Find Your Open Ports in Order to Close Them in Windows/Mac/Linux

In this tutorial, we’re going to teach you how to keep your windows operating system secure. This method can be used in Windows, Linux or mac doesn’t matter because that tool is pre-installed.

Let’s get started! Open up you’re terminal or in windows open your CMD and type:

netstat -an

There are few parameters to netstat that are useful for this :

  • -l or –listening shows only the sockets currently listening for an incoming connection.
  • -a or –all shows all sockets currently in use.
  • -t or –TCP shows the TCP sockets.
  • -u or –UDP shows the UDP sockets.
  • -n or –numeric shows the hosts and ports as numbers, instead of resolving in DNS and looking in /etc/services.

You use a mix of these to get what you want. To know which port numbers are currently in use, use one of these:

netstat -atn # For tcp
netstat -aun # For udp
netstat -atun # For both

In the output all ports mentioned are in use either listening for incoming connection or connected to a peer** all others are closed. TCP and UDP ports are 16 bits wide (they go from 1-65535)

You can use this command:

netstat -tulnp | grep <port no>

If it shows some process it’s used. It’s closed (not used) if there is no output.

Noor Qureshi

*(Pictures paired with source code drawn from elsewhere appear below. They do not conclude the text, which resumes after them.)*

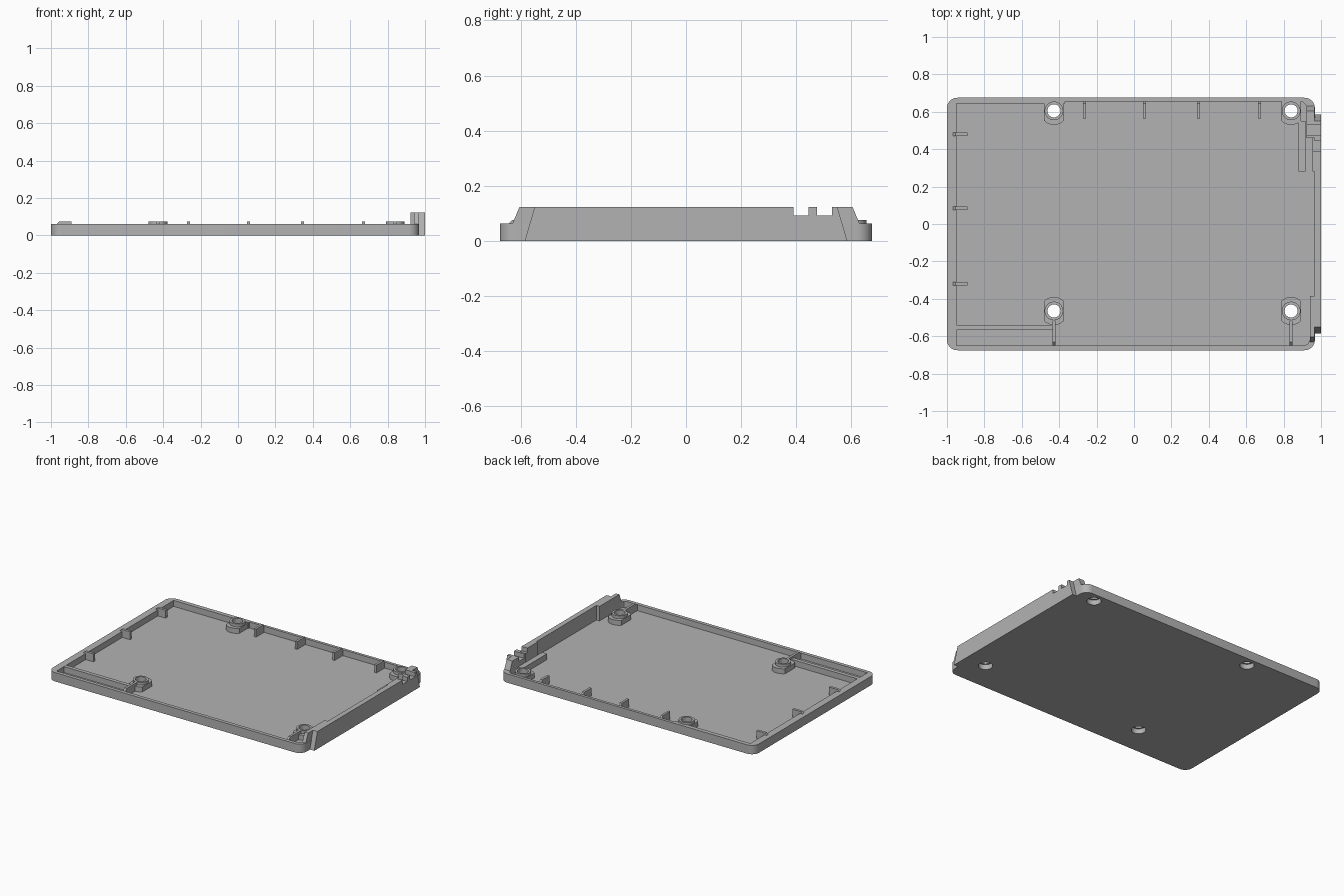
import bpy, bmesh, math
from mathutils import Vector

cube = bpy.data.objects.get("Cube")
if cube:
    bpy.data.objects.remove(cube)

grey = bpy.data.materials.new("plain grey")
grey.use_nodes = True
colour = (0.45, 0.45, 0.45, 1)
grey.diffuse_color = colour
grey.node_tree.nodes["Principled BSDF"].inputs["Base Color"].default_value = colour

WALL, RIB, TOP, FLOOR = 0.062, 0.075, 0.122, 0.02


def prism(name, outline, low, high, axis="z"):
    """Extrude a 2D outline along one axis."""
    place = {"z": lambda a, b, h: (a, b, h),
             "x": lambda a, b, h: (h, a, b),
             "y": lambda a, b, h: (a, h, b)}[axis]
    bm = bmesh.new()
    face = bm.faces.new([bm.verts.new(place(a, b, low)) for a, b in outline])
    top = bmesh.ops.extrude_face_region(bm, geom=[face])["geom"]
    shift = Vector(place(0, 0, high - low))
    bmesh.ops.translate(bm, vec=shift, verts=[v for v in top if isinstance(v, bmesh.types.BMVert)])
    bmesh.ops.recalc_face_normals(bm, faces=bm.faces)
    mesh = bpy.data.meshes.new(name)
    bm.to_mesh(mesh)
    bm.free()
    mesh.materials.append(grey)
    obj = bpy.data.objects.new(name, mesh)
    bpy.context.collection.objects.link(obj)
    return obj


def rect(x0, x1, y0, y1):
    return [(x0, y0), (x1, y0), (x1, y1), (x0, y1)]


def rounded(x0, x1, y0, y1, r, steps=8):
    pts = []
    for i, (cx, cy) in enumerate(rect(x0 + r, x1 - r, y0 + r, y1 - r)):
        for k in range(steps + 1):
            a = math.pi * (1 + i / 2 + k / steps / 2)
            pts.append((cx + r * math.cos(a), cy + r * math.sin(a)))
    return pts


def circle(x, y, r, n=32):
    return [(x + r * math.cos(2 * math.pi * k / n), y + r * math.sin(2 * math.pi * k / n))
            for k in range(n)]


def combine(target, other, mode="DIFFERENCE"):
    """Apply a boolean and remove the second object."""
    mod = target.modifiers.new("join", "BOOLEAN")
    mod.operation, mod.solver, mod.object = mode, "EXACT", other
    bpy.context.view_layer.objects.active = target
    bpy.ops.object.modifier_apply(modifier=mod.name)
    bpy.data.objects.remove(other)


# Shallow tray with stepped inner walls
tray = prism("tray", rounded(-1, 0.967, -0.675, 0.675, 0.055), 0, WALL)
cavity = [(-0.95, -0.65), (0.91, -0.65), (0.93, -0.64), (0.94, -0.62), (0.94, -0.385),
          (0.98, -0.385), (0.98, 0.28), (0.955, 0.28), (0.955, 0.46), (0.935, 0.46),
          (0.935, 0.62), (0.9, 0.655), (-0.37, 0.655), (-0.37, 0.645), (-0.95, 0.645)]
combine(tray, prism("cavity_cutter", cavity, FLOOR, 0.2))

# Screw bosses: oval pad, raised collar, counterbore below
bosses = [(x, y) for x in (-0.428, 0.84) for y in (0.605, -0.465)]
for x, y in bosses:
    reach = 0.05 if y > 0 else 0.075
    oval = [(max(-0.052, min(0.052, a)) + x, min(b, reach) + y) for a, b in circle(0, 0, 0.075)]
    combine(tray, prism("pad", oval, 0.01, 0.055), "UNION")
    combine(tray, prism("collar", circle(x, y, 0.05), 0.03, RIB), "UNION")
for x, y in bosses:
    combine(tray, prism("counterbore_cutter", circle(x, y, 0.046), -0.1, 0.035))
    combine(tray, prism("hole_cutter", circle(x, y, 0.035), -0.1, 0.2))

# Upright ribs with a sloped outer end
for i, y in enumerate((0.48, 0.085, -0.32)):
    side = [(-0.975, 0.055), (-0.955, RIB), (-0.89, RIB), (-0.89, 0.01), (-0.975, 0.01)]
    prism(f"left_rib_{i + 1}", side, y - 0.009, y + 0.009, "y")
for i, x in enumerate((-0.265, 0.055, 0.345, 0.67)):
    side = [(0.565, 0.01), (0.565, RIB), (0.645, RIB), (0.66, 0.055), (0.66, 0.01)]
    prism(f"back_rib_{i + 1}", side, x - 0.008, x + 0.008, "x")
for i, x in enumerate((-0.428, 0.84)):
    side = [(-0.515, 0.01), (-0.515, RIB), (-0.632, RIB), (-0.652, 0.055), (-0.652, 0.01)]
    prism(f"front_rib_{i + 1}", side, x - 0.008, x + 0.008, "x")

# Low inner dividers
prism("front_divider", rect(-0.96, -0.43, -0.567, -0.54), 0.01, WALL - 0.001)
prism("corner_divider", rect(0.88, 0.918, 0.28, 0.55), 0.01, WALL - 0.001)

# Tall end wall with two notches near the back
notches = [(0.39, TOP), (0.39, 0.092), (0.445, 0.092), (0.445, TOP),
           (0.475, TOP), (0.475, 0.092), (0.53, 0.092), (0.53, TOP)]
prism("end_wall", [(-0.585, 0), (-0.55, TOP)] + notches + [(0.55, TOP), (0.585, 0)],
      0.964, 1, "x")
prism("end_wall_front_return", [(-0.63, 0.03), (-0.63, WALL), (-0.605, TOP),
                                (-0.385, TOP), (-0.385, 0.03)], 0.94, 0.966, "x")
prism("end_wall_back_return", [(0.46, 0.03), (0.46, TOP)] + notches[4:] +
      [(0.605, TOP), (0.63, WALL), (0.63, 0.03)], 0.922, 0.966, "x")
prism("end_wall_thickening", [(0.28, 0.01), (0.28, TOP)] + notches[:2] +
      [(0.46, 0.092), (0.46, 0.01)], 0.955, 0.965, "x")

# Smooth the round surfaces, keep edges crisp
bpy.ops.object.select_all(action="DESELECT")
tray.select_set(True)
bpy.context.view_layer.objects.active = tray
bpy.ops.object.shade_smooth_by_angle(angle=math.radians(30))
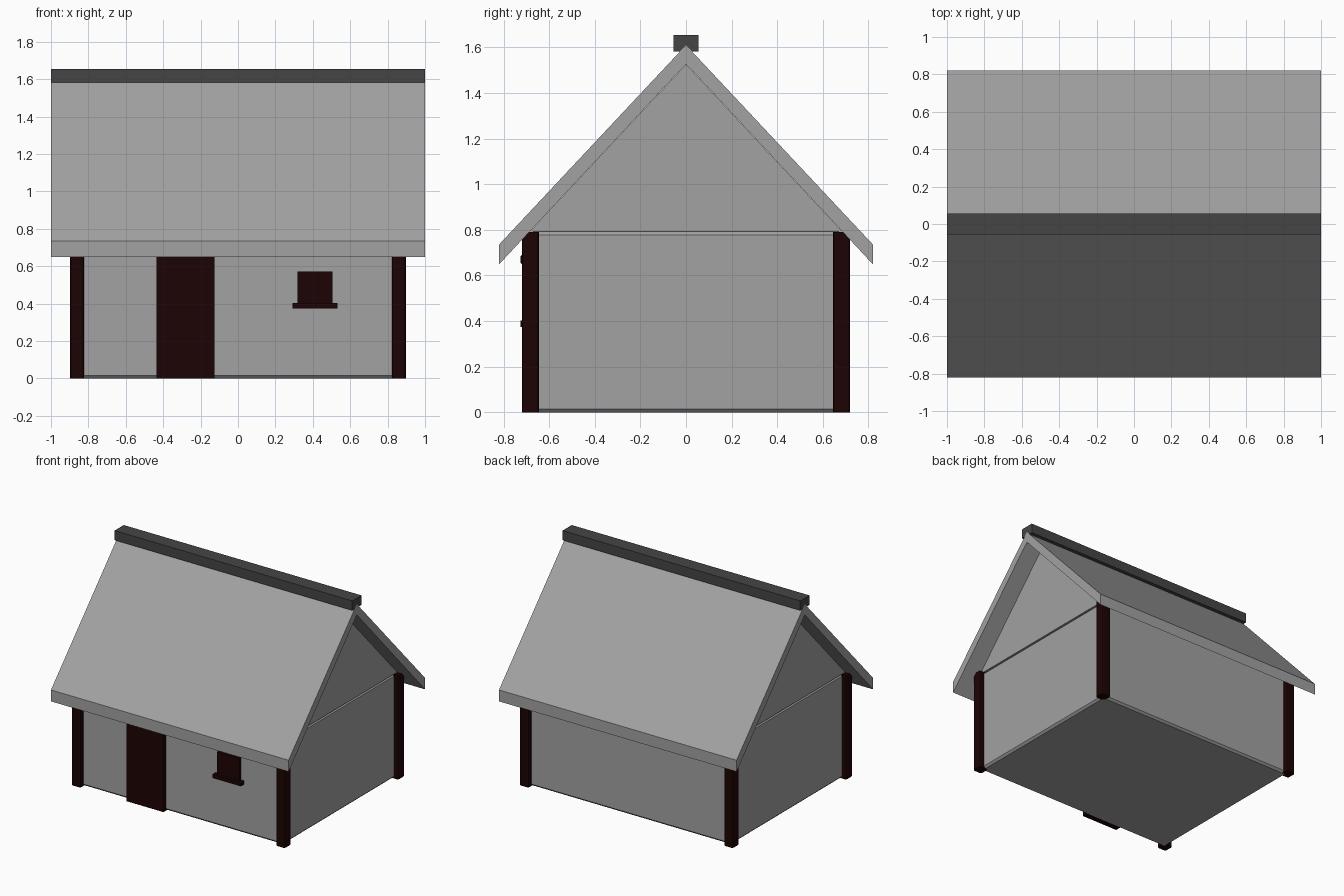
import bpy
import bmesh

if "Cube" in bpy.data.objects:
    bpy.data.objects.remove(bpy.data.objects["Cube"])


def material(name, rgb):
    m = bpy.data.materials.new(name)
    m.diffuse_color = (*rgb, 1)
    m.use_nodes = True
    m.node_tree.nodes["Principled BSDF"].inputs["Base Color"].default_value = m.diffuse_color
    return m


STONE = material("light grey", (0.36, 0.36, 0.36))
DARK = material("dark grey", (0.06, 0.06, 0.06))
WOOD = material("dark brown wood", (0.0115, 0.001, 0.001))


def finish(name, bm, mat):
    bmesh.ops.recalc_face_normals(bm, faces=bm.faces)
    mesh = bpy.data.meshes.new(name)
    bm.to_mesh(mesh)
    bm.free()
    mesh.materials.append(mat)
    ob = bpy.data.objects.new(name, mesh)
    bpy.context.collection.objects.link(ob)
    return ob


def box(name, x, y, z, mat, bevel=0, upright_only=False, segments=1):
    """Box from (min, max) ranges, optionally with chamfered edges."""
    bm = bmesh.new()
    bmesh.ops.create_cube(bm, size=1)
    for v in bm.verts:
        v.co = [r[0] if c < 0 else r[1] for c, r in zip(v.co, (x, y, z))]
    if bevel:
        edges = [e for e in bm.edges if not upright_only
                 or abs(e.verts[0].co.z - e.verts[1].co.z) > 1e-4]
        bmesh.ops.bevel(bm, geom=edges, offset=bevel, segments=segments,
                        profile=0.5, affect='EDGES')
    return finish(name, bm, mat)


def prism(name, profile, x0, x1, mat):
    """Extrude a (y, z) profile along x."""
    bm = bmesh.new()
    face = bm.faces.new([bm.verts.new((x0, y, z)) for y, z in profile])
    new = bmesh.ops.extrude_face_region(bm, geom=[face])["geom"]
    bmesh.ops.translate(bm, vec=(x1 - x0, 0, 0),
                        verts=[g for g in new if isinstance(g, bmesh.types.BMVert)])
    return finish(name, bm, mat)


# House body with chamfered edges, and the attic gable on top
WX, WY = 0.86, 0.685
box("walls", (-WX, WX), (-WY, WY), (0, 0.792), STONE, 0.015)
prism("gable", [(-WY, 0.792), (WY, 0.792), (0, 1.525)], -WX, WX, STONE)

# Roof shell with vertical eaves, and the ridge beam
prism("roof", [(-.82, .648), (-.82, .735), (0, 1.61), (.82, .735), (.82, .648), (0, 1.527)],
      -1, 1, STONE)
box("ridge_beam", (-1, 1), (-.055, .055), (1.582, 1.655), DARK)

# Corner posts with rounded upright edges
for sx, a in ((-1, "left"), (1, "right")):
    for sy, b in ((-1, "front"), (1, "back")):
        cx, cy = sx * 0.86, sy * 0.682
        box(f"{b}_{a}_post", (cx - .0375, cx + .0375), (cy - .0375, cy + .0375),
            (0, 0.79), WOOD, 0.012, True, 2)

# Door with lintel, window with sill
box("door", (-.435, -.125), (-.717, -.66), (0, .66), WOOD)
box("door_lintel", (-.46, -.10), (-.725, -.66), (.65, .69), WOOD, 0.005)
box("window", (.318, .505), (-.705, -.66), (.40, .572), WOOD)
box("window_sill", (.292, .532), (-.726, -.66), (.375, .402), WOOD)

Experienced Founder with a demonstrated history of working in the computer software industry. Skilled in Network Security and Information Security.

Related Articles

Back to top button